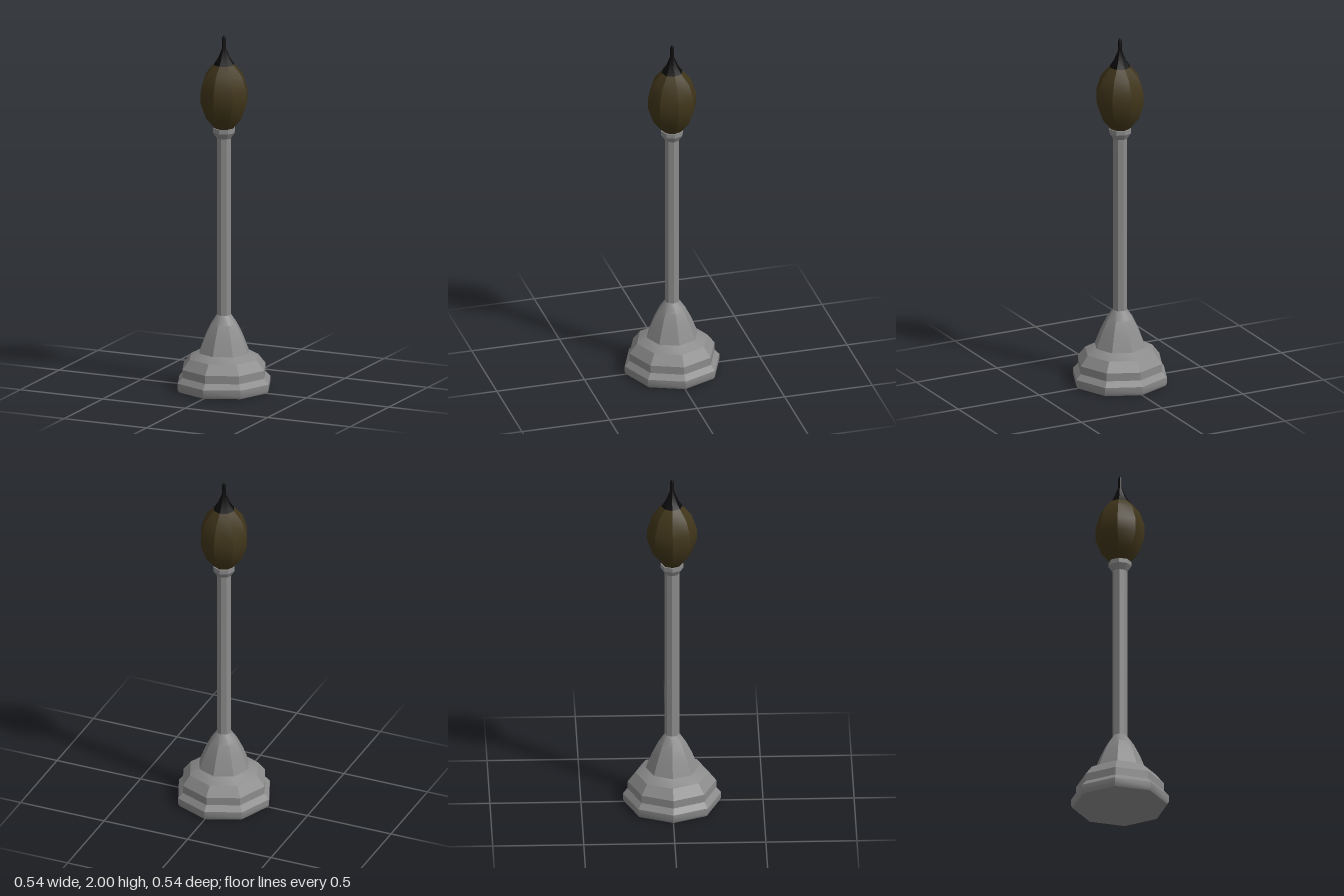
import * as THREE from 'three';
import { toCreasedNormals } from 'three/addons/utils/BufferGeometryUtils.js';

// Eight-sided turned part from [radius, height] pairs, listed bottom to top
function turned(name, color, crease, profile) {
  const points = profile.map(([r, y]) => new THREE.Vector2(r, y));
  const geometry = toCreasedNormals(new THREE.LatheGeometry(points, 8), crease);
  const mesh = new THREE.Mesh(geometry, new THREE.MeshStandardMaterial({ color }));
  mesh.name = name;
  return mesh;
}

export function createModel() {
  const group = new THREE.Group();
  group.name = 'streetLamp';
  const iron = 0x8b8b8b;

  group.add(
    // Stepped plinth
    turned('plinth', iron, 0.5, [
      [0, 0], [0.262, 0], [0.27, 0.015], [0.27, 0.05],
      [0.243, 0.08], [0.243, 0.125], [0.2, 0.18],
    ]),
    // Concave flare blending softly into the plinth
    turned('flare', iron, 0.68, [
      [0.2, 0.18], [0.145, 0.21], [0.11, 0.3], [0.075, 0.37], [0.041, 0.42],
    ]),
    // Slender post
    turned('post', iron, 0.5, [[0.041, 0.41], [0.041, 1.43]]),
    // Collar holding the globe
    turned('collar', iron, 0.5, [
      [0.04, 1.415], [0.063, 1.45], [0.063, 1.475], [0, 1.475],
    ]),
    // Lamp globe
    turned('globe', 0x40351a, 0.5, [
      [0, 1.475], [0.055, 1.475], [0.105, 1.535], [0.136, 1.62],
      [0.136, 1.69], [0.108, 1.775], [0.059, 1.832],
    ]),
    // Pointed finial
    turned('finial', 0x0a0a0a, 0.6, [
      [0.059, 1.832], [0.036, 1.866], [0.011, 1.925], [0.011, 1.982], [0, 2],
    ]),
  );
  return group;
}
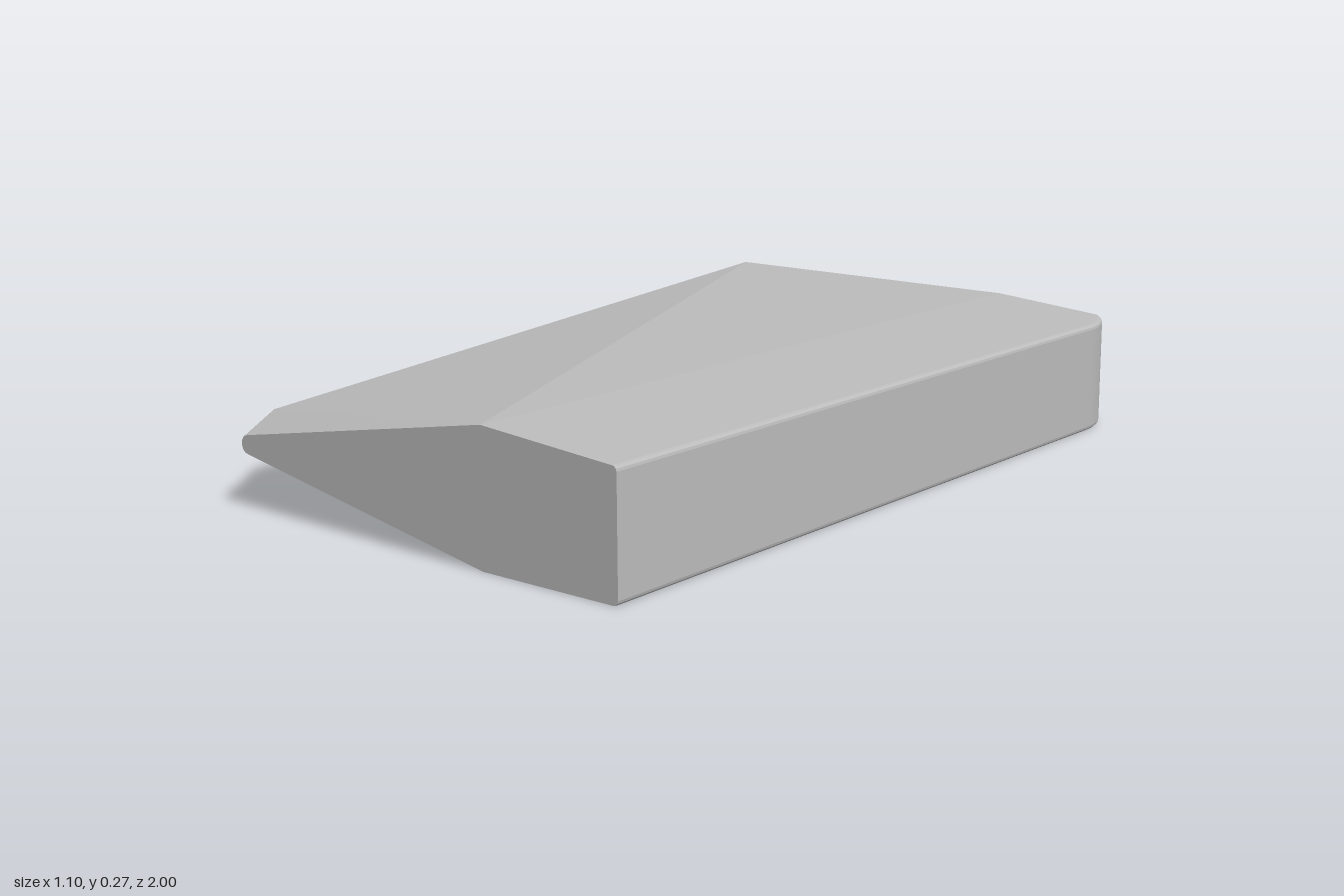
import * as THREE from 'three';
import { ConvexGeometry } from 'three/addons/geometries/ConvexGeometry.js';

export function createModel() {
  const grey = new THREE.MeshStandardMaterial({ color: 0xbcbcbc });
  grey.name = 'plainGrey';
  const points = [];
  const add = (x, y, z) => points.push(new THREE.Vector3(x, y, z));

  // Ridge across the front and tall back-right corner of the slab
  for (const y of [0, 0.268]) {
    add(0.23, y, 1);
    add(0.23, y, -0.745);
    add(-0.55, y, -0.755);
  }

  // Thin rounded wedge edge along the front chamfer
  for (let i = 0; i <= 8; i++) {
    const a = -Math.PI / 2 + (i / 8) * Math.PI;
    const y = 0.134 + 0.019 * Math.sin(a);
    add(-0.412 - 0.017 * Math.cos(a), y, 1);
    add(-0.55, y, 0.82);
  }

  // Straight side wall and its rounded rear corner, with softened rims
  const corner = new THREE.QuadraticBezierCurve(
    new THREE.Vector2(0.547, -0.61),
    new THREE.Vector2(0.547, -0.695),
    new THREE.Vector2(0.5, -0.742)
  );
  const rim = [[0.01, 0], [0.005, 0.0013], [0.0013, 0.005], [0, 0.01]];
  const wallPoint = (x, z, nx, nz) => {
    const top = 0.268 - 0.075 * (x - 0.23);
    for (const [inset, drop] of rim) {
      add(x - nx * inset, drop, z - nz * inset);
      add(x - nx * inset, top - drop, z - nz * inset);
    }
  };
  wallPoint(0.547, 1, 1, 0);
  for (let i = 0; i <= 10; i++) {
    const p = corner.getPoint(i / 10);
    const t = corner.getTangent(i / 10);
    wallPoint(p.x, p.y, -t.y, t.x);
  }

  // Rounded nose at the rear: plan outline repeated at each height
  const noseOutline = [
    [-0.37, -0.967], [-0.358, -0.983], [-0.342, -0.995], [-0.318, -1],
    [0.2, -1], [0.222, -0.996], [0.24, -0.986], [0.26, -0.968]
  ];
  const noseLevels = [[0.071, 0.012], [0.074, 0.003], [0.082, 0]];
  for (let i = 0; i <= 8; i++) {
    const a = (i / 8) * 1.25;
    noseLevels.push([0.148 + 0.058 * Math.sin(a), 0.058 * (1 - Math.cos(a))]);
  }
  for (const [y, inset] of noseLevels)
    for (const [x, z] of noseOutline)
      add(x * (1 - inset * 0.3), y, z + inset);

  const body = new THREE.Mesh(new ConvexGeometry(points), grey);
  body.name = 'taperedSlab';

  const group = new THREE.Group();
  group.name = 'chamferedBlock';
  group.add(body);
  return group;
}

◆ WHAT YOU HAVE TO DO ◆
Repeat verbatim the lines between the start of the data and the line containing "function turned(name, color, crease, profile)", both ends included, omitting all pictures.

◆ SOLVED EXERCISE ◆
import * as THREE from 'three';
import { toCreasedNormals } from 'three/addons/utils/BufferGeometryUtils.js';

// Eight-sided turned part from [radius, height] pairs, listed bottom to top
function turned(name, color, crease, profile) {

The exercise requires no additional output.